The answer is to be an exact copy of the lines below running from the line with "s.lineTo(0.3, 1.62);" down to the line with "const a = i", both ends included, and nothing more.

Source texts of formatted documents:
++++++++++

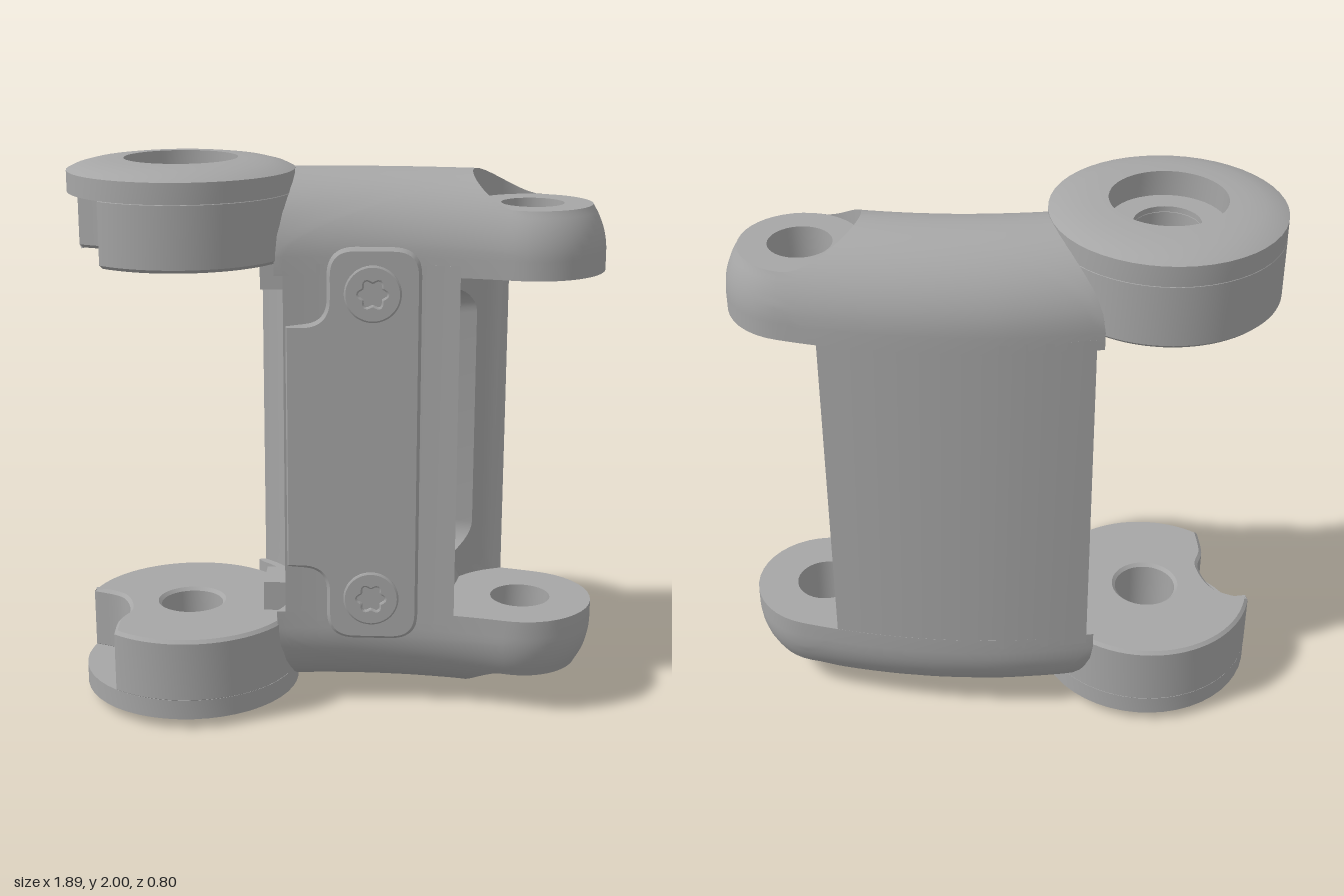
import * as THREE from 'three';
import { toCreasedNormals } from 'three/addons/utils/BufferGeometryUtils.js';

const PIN = 0.68, KNUCKLE = -0.55;

// Curved spine of the body in plan, and its half width
const spineZ = x => -0.09 + 0.23 * (x - 0.06) ** 2;
const slope = x => 0.46 * (x - 0.06);
const halfWidth = x => 0.275 - 0.015 * THREE.MathUtils.clamp(x / PIN, 0, 1);
const stretch = x => Math.hypot(1, slope(x));
const edge = (x, side) => {
  const k = side * halfWidth(x) / stretch(x);
  return [x - slope(x) * k, spineZ(x) + k];
};

// Reverses the corners of every triangle
function flip(geo) {
  const a = geo.attributes.position.array;
  for (let i = 0; i < a.length; i += 9)
    for (let k = 3; k < 6; k++) [a[i + k], a[i + k + 3]] = [a[i + k + 3], a[i + k]];
  return geo;
}

// Closed ring of closed sections, turned outward by its signed volume
function loft(sections) {
  const pos = [], n = sections.length, m = sections[0].length;
  let volume = 0;
  const tri = (...p) => {
    const [a, b, c] = p.map(q => new THREE.Vector3(...q));
    volume += a.dot(b.clone().cross(c));
    if (b.clone().sub(a).cross(c.clone().sub(a)).length() > 1e-9) pos.push(...p.flat());
  };
  for (let i = 0; i < n; i++) for (let j = 0; j < m; j++) {
    const A = sections[i], B = sections[(i + 1) % n], k = (j + 1) % m;
    tri(A[j], B[j], B[k]);
    tri(A[j], B[k], A[k]);
  }
  const geo = new THREE.BufferGeometry();
  geo.setAttribute('position', new THREE.Float32BufferAttribute(pos, 3));
  return volume < 0 ? flip(geo) : geo;
}

// Domed upper arm with pin hole and round pocket, lofted around the pin
function armGeometry() {
  const rim = [], N = 26, c = spineZ(PIN), turn = Math.atan(slope(PIN));
  for (let i = 0; i <= N; i++) rim.push([...edge(-0.25 + (PIN + 0.25) * i / N, 1), true]);
  for (let i = 1; i < 20; i++) {
    const a = turn + Math.PI * (0.5 - i / 20);
    rim.push([PIN + 0.26 * Math.cos(a), c + 0.26 * Math.sin(a), true]);
  }
  for (let i = 0; i <= N; i++) rim.push([...edge(PIN - (PIN + 0.285) * i / N, -1), true]);
  for (let i = 0; i <= 14; i++) {
    const a = THREE.MathUtils.degToRad(-52 + 82 * i / 14);
    rim.push([KNUCKLE + 0.39 * Math.cos(a), 0.39 * Math.sin(a), false]);
  }
  const height = (x, z) => {
    const inCap = (x - PIN) + (z - c) * slope(PIN) > 0;
    const u = inCap ? Math.hypot(x - PIN, z - c) / 0.26
      : Math.abs(z - spineZ(x)) / (halfWidth(x) * stretch(x));
    return 1.685 + 0.275 * Math.sqrt(Math.max(0, 1 - u * u));
  };
  return loft(rim.map(([x, z, side]) => {
    const a = Math.atan2(z - c, x - PIN), R = Math.hypot(x - PIN, z - c);
    const at = (r, y) => [PIN + r * Math.cos(a), y, c + r * Math.sin(a)];
    const p = [at(0.11, 1.62), at(0.11, 1.85), at(0.21, 1.85)];
    for (let k = 0; k <= 12; k++) {
      const r = 0.21 + (R - 0.21) * Math.sin(k / 12 * Math.PI / 2), q = at(r, 0);
      q[1] = k === 12 && side ? 1.685 : Math.max(height(q[0], q[2]), k === 0 ? 1.85 : 0);
      p.push(q);
    }
    p.push(at(R, 1.62));
    return p;
  }));
}

// Hollow middle: concave ends pierced by a rounded window
function bodyGeometry() {
  const leftX = z => KNUCKLE + Math.sqrt(0.42 ** 2 - z * z);
  const rightX = z => z > 0.13 ? 0.43 : z < -0.28 ? 0.62 : PIN - Math.sqrt(0.29 ** 2 - z * z);
  const outer = (v, fn) => {
    let x = fn(0);
    for (let i = 0; i < 12; i++) x = fn(spineZ(x) + v * halfWidth(x) * stretch(x));
    return x;
  };
  const sections = [];
  for (let q = 0; q < 4; q++) for (let i = 0; i <= 8; i++) {
    const a = (q + i / 8) * Math.PI / 2, r = 0.1;
    const sz = q === 0 || q === 3 ? 1 : -1, sy = q < 2 ? 1 : -1;
    const dz = sz * (0.18 - r) + r * Math.cos(a);
    const hole = h => [sy * (h - r) + r * Math.sin(a) + 1, dz - 0.05];
    const L = hole(0.46), R = hole(0.51);
    const v = THREE.MathUtils.clamp(dz / 0.18 * 1.3, -1, 1);
    const Y = 1 + 0.66 * THREE.MathUtils.clamp((R[0] - 1) / 0.51 * 1.3, -1, 1);
    const xl = outer(v, leftX), xr = outer(v, rightX);
    const zAt = x => spineZ(x) + v * halfWidth(x) * stretch(x);
    const p = [], lerp = THREE.MathUtils.lerp;
    for (let k = 0; k < 4; k++) {
      const z = lerp(L[1], zAt(xl), k / 4);
      p.push([leftX(z), lerp(L[0], Y, k / 4), z]);
    }
    for (let k = 0; k <= 12; k++) {
      const x = lerp(xl, xr, k / 12);
      p.push([x, Y, zAt(x)]);
    }
    for (let k = 3; k >= 0; k--) {
      const z = lerp(R[1], zAt(xr), k / 4);
      p.push([rightX(z), lerp(R[0], Y, k / 4), z]);
    }
    sections.push(p);
  }
  return loft(sections);
}

// Counterbored outer face of the lower knuckle
function knuckleBase() {
  const pts = [[0.115, 0.11], [0.115, 0.09], [0.2, 0.09], [0.2, 0], [0.26, 0.002], [0.32, 0.01],
    [0.37, 0.023], [0.4, 0.037], [0.4, 0.11], [0.115, 0.11]];
  return new THREE.LatheGeometry(pts.map(p => new THREE.Vector2(...p)), 48).translate(KNUCKLE, 0, 0);
}

// Inner part of the lower knuckle with its hooked notch
function knuckleTop() {
  const s = new THREE.Shape(), rad = THREE.MathUtils.degToRad;
  s.absarc(0, 0, 0.4, rad(193), rad(487), false);
  s.splineThru([[-0.245, 0.2], [-0.22, 0.1], [-0.27, -0.03], [-0.39, -0.09]].map(p => new THREE.Vector2(...p)));
  s.holes.push(new THREE.Path().absarc(0, 0, 0.115, 0, Math.PI * 2, true));
  return new THREE.ExtrudeGeometry(s, { depth: 0.216, curveSegments: 32, bevelSize: 0.012,
    bevelOffset: -0.012, bevelThickness: 0.012, bevelSegments: 1 })
    .rotateX(Math.PI / 2).translate(KNUCKLE, 0.328, 0);
}

// Front cover with a widened tab at each screw
function coverGeometry() {
  const s = new THREE.Shape();
  s.moveTo(-0.18, 0.55);
  s.lineTo(-0.12, 0.55);
  s.quadraticCurveTo(-0.03, 0.55, -0.03, 0.46);
  s.lineTo(-0.03, 0.38);
  s.quadraticCurveTo(-0.03, 0.28, 0.07, 0.28);
  s.lineTo(0.2, 0.28);
  s.quadraticCurveTo(0.3, 0.28, 0.3, 0.38);
  s.lineTo(0.3, 1.62);
  s.quadraticCurveTo(0.3, 1.72, 0.2, 1.72);
  s.lineTo(0.07, 1.72);
  s.quadraticCurveTo(-0.03, 1.72, -0.03, 1.62);
  s.lineTo(-0.03, 1.54);
  s.quadraticCurveTo(-0.03, 1.45, -0.12, 1.45);
  s.lineTo(-0.18, 1.45);
  return new THREE.ExtrudeGeometry(s, { depth: 0.03, bevelSize: 0.012, bevelOffset: -0.012,
    bevelThickness: 0.012, bevelSegments: 1 }).translate(0, 0, 0.162);
}

// Screw head with a six-lobed socket
function screwGeometry() {
  const s = new THREE.Shape().absarc(0, 0, 0.1, 0, Math.PI * 2, false);
  const star = [];
  for (let i = 48; i > 0; i--) {
    const a = i / 48 * Math.PI * 2, r = 0.044 + 0.007 * Math.cos(6 * a);
    star.push(new THREE.Vector2(r * Math.cos(a), r * Math.sin(a)));
  }
  s.holes.push(new THREE.Path(star));
  return new THREE.ExtrudeGeometry(s, { depth: 0.006, curveSegments: 24, bevelSize: 0.006,
    bevelOffset: -0.006, bevelThickness: 0.004, bevelSegments: 1 }).translate(0.13, 0.44, 0.204);
}

export function createModel() {
  const group = new THREE.Group();
  const grey = new THREE.MeshStandardMaterial({ color: 0xa6a6a6 });
  grey.name = 'grey';
  const add = (name, geo) => {
    const mesh = new THREE.Mesh(toCreasedNormals(geo, 0.55), grey);
    mesh.name = name;
    group.add(mesh);
  };
  // Adds a part and its copy mirrored about mid height
  const addPair = (name, geo, upperFirst = false) => {
    const a = geo.index ? geo.toNonIndexed() : geo;
    const b = flip(a.clone().scale(1, -1, 1).translate(0, 2, 0));
    add((upperFirst ? 'upper ' : 'lower ') + name, a);
    add((upperFirst ? 'lower ' : 'upper ') + name, b);
  };
  const box = (w, h, d, x, y, z) => new THREE.BoxGeometry(w, h, d).translate(x, y, z);

  add('hollow body', bodyGeometry());
  add('front cover', coverGeometry());
  addPair('arm', armGeometry(), true);
  addPair('knuckle base', knuckleBase());
  addPair('knuckle top', knuckleTop());
  addPair('screw', screwGeometry());
  addPair('catch block', box(0.12, 0.12, 0.16, -0.21, 0.39, 0.01));
  addPair('catch tab', box(0.08, 0.05, 0.08, -0.08, 0.635, 0.08));
  return group;
}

++++++++++

Reply -
  s.lineTo(0.3, 1.62);
  s.quadraticCurveTo(0.3, 1.72, 0.2, 1.72);
  s.lineTo(0.07, 1.72);
  s.quadraticCurveTo(-0.03, 1.72, -0.03, 1.62);
  s.lineTo(-0.03, 1.54);
  s.quadraticCurveTo(-0.03, 1.45, -0.12, 1.45);
  s.lineTo(-0.18, 1.45);
  return new THREE.ExtrudeGeometry(s, { depth: 0.03, bevelSize: 0.012, bevelOffset: -0.012,
    bevelThickness: 0.012, bevelSegments: 1 }).translate(0, 0, 0.162);
}

// Screw head with a six-lobed socket
function screwGeometry() {
  const s = new THREE.Shape().absarc(0, 0, 0.1, 0, Math.PI * 2, false);
  const star = [];
  for (let i = 48; i > 0; i--) {
    const a = i / 48 * Math.PI * 2, r = 0.044 + 0.007 * Math.cos(6 * a);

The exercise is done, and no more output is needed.